Tailwinds and headwinds: Growth is projected to settle at 4.5% in 2019 and 4.6% in 2020. The primary sector, sustained by mining, should remain the key driver of growth. This outlook could be influenced positively by firm prices for the country’s commodities on the international market, successful elections in December 2018 (with results accepted by all stakeholders), progress in the security situation in the central and eastern parts of the coun- try, control over the Ebola virus epidemic, and a start to diversification in the fabric of production. Contraction in production from China, the country’s main trading part- ner, could also affect the pace of growth.
The economy lacks diversity, with growth depen- dent largely on the extraction sector, which in 2017 accounted for 99% of the value of exports, 34% of total government revenue, and 2 points in GDP growth. The productive base of the economy must therefore be diversified for sustained, sustainable, and resilient growth. To achieve this, several constraints need to be removed. The main one is the infrastructure deficit that limits the country’s performance in terms of trade integration. In fact, the country has the highest import and export transactional costs in Africa because of the poor quality of railways, ports, air transport, and energy supply. With a ranking of 184 out of 190 countries on the World Bank’s Doing Business 2019 report, greater efforts must be made to improve the business climate.
The main challenge to budget policy is the structural weakness of domestic revenue (an average of 9% of GDP over 2016–18, compared with the average of 17% for Sub-Saharan Africa). More reform aimed at increas- ing domestic revenue will have to be made.
The country could better use the opportunities pro- vided by the agriculture and wood sectors in its diver- sification efforts. The National Strategic Development Plan, now being finalized, aims for Democratic Republic of Congo to become a middle-income country by 2022 thanks to agricultural transformation. Establishing agri- business parks in various areas and ensuring that small producers’ interests are taken into account will help. Industrializing the wood sector would strengthen the efforts being made in the agricultural sector.

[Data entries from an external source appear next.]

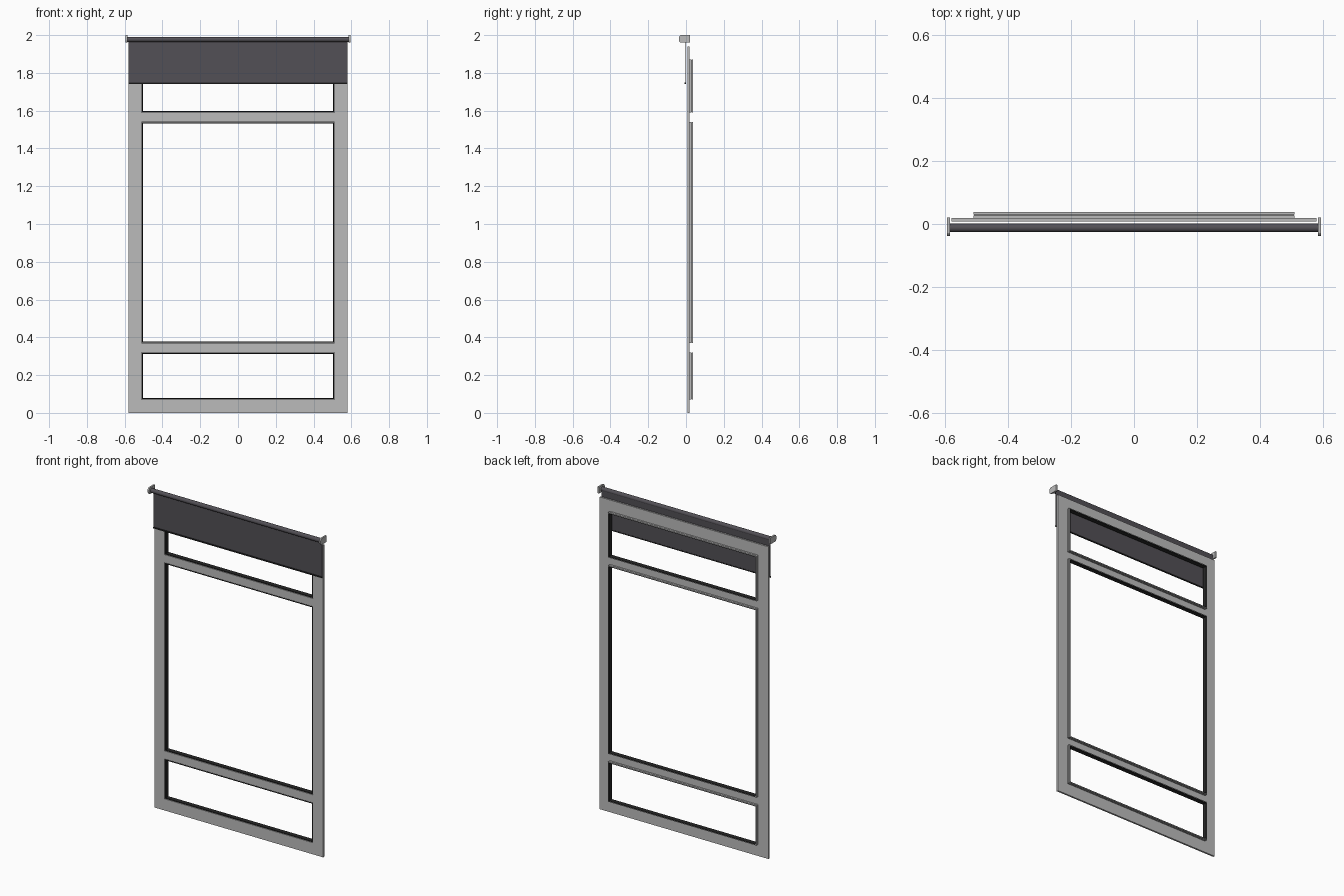
import bpy, bmesh, math

if "Cube" in bpy.data.objects:
    bpy.data.objects.remove(bpy.data.objects["Cube"])


def material(name, rgb):
    m = bpy.data.materials.new(name)
    m.diffuse_color = (*rgb, 1)
    m.use_nodes = True
    m.node_tree.nodes["Principled BSDF"].inputs["Base Color"].default_value = m.diffuse_color
    return m


GREY = material("frame grey", (0.50, 0.50, 0.50))
FABRIC = material("blind charcoal", (0.085, 0.08, 0.092))
BLACK = material("gasket black", (0.02, 0.02, 0.02))


def finish(name, bm, mat):
    bmesh.ops.recalc_face_normals(bm, faces=bm.faces)
    mesh = bpy.data.meshes.new(name)
    bm.to_mesh(mesh)
    bm.free()
    mesh.materials.append(mat)
    ob = bpy.data.objects.new(name, mesh)
    bpy.context.collection.objects.link(ob)
    return ob


def add_box(bm, x0, x1, y0, y1, z0, z1):
    vs = bmesh.ops.create_cube(bm, size=1)["verts"]
    for v in vs:
        v.co = (x1 if v.co.x > 0 else x0, y1 if v.co.y > 0 else y0, z1 if v.co.z > 0 else z0)


def box(name, mat, *dims):
    bm = bmesh.new()
    add_box(bm, *dims)
    return finish(name, bm, mat)


def ring(name, mat, hw, z0, z1, t, y0, y1):
    """Rectangular border of thickness t, outer half width hw."""
    bm = bmesh.new()
    add_box(bm, -hw, -hw + t, y0, y1, z0, z1)
    add_box(bm, hw - t, hw, y0, y1, z0, z1)
    add_box(bm, -hw + t, hw - t, y0, y1, z0, z0 + t)
    add_box(bm, -hw + t, hw - t, y0, y1, z1 - t, z1)
    return finish(name, bm, mat)


# Flat window frame: two stiles and four rails
F0, F1, B1 = 0.008, 0.019, 0.038
W, IN, TOP = 0.58, 0.51, 1.94
openings = [("lower", 0.072, 0.32), ("middle", 0.37, 1.54), ("upper", 1.59, 1.87)]
bm = bmesh.new()
for s in (-1, 1):
    xs = sorted((s * IN, s * W))
    add_box(bm, xs[0], xs[1], F0, F1, 0, TOP)
for z0, z1 in ((0, 0.072), (0.32, 0.37), (1.54, 1.59), (1.87, TOP)):
    add_box(bm, -IN, IN, F0, F1, z0, z1)
finish("window_frame", bm, GREY)

# Glazing beads with a black gasket lining each opening
for label, z0, z1 in openings:
    ring(label + "_bead_front", GREY, IN, z0, z1, 0.004, F1, 0.027)
    ring(label + "_bead_back", GREY, IN, z0, z1, 0.004, 0.030, B1)
    e = 0.002
    ring(label + "_gasket", BLACK, IN - e, z0 + e, z1 - e, 0.005, F0 + 0.001, B1 - 0.001)

# Roller tube
bpy.ops.mesh.primitive_cylinder_add(vertices=32, radius=0.0135, depth=1.172,
                                    location=(0, -0.0125, 1.977), rotation=(0, math.pi / 2, 0))
tube = bpy.context.object
tube.name = "roller_tube"
tube.data.materials.append(FABRIC)
bpy.ops.object.shade_smooth_by_angle()

# Hanging fabric and hem bar
box("blind_fabric", FABRIC, -W, W, -0.002, 0, 1.745, 1.977)
box("hem_bar", BLACK, -W, W, -0.007, 0.001, 1.741, 1.748)

# End brackets, rounded at the front
profile = [(0.02, 1.96), (0.02, 2.0), (-0.028, 2.0), (-0.034, 1.996), (-0.038, 1.988),
           (-0.038, 1.972), (-0.034, 1.964), (-0.028, 1.96)]
for s, name in ((-1, "left_bracket"), (1, "right_bracket")):
    bm = bmesh.new()
    face = bm.faces.new([bm.verts.new((s * 0.585, y, z)) for y, z in profile])
    ext = bmesh.ops.extrude_face_region(bm, geom=[face])["geom"]
    for v in ext:
        if isinstance(v, bmesh.types.BMVert):
            v.co.x = s * 0.595
    finish(name, bm, GREY)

Finally, the energy sector must be further liberalized to receive more investment. This would reduce the pro- duction costs of businesses and increase the popula- tion’s access to energy.
The CEMAC securities yield curve extended to 5 years with 9 benchmark points along the curve (3m-6m-1-1.5-2-3-3.5-4 and 5 years).
The issuance strategy is based solely on funding the budget. Constructing the yield curve is not taken into account in the issuance strategy. The issuance methods used are the auction method and the underwriting method.
CEMAC states may issue new lines on the financial market in Libreville or in Douala. They can also use the auction market for government securities which is organized by the Central Bank, the Banque des Etats de l’Afrique Centrale (BEAC). The states have no proper debt strategy in place.
There are 9 benchmarks maturities for government securities in local currency in the CEMAC zone: 3m-6m-1-1.5-2-3-3.5-4 and 5 years.
Yield curve calculation models
The BEAC prepared its own in-house method for computing its yield curve: the implied yield curve.
The Brandt interpolation method is used in the CEMAC region.
Yield curve managed by
The BEAC is responsible for calculating the yield curve on a monthly basis.
Challenges in building an efficient yield curve
- Illiquid and limited secondary market: buy-and-hold investors
- Narrow investor base: only banks are involved in the bond market
- Coexistence of three agencies for issuing bonds and bills: the Douala Stock Exchange (DSX) and the Bourse des Valeurs Mobilières de l’Afrique Centrale (BVMAC) are in charge of syndication. The Banque des Etats de l’Afrique Centrale (BEAC) is responsible for auctions.
- Lack of issuance strategy in CEMAC states
- Lack of reliable data
- Lack of long-term maturity
- Two countries had never issued on the domestic market as of end-2015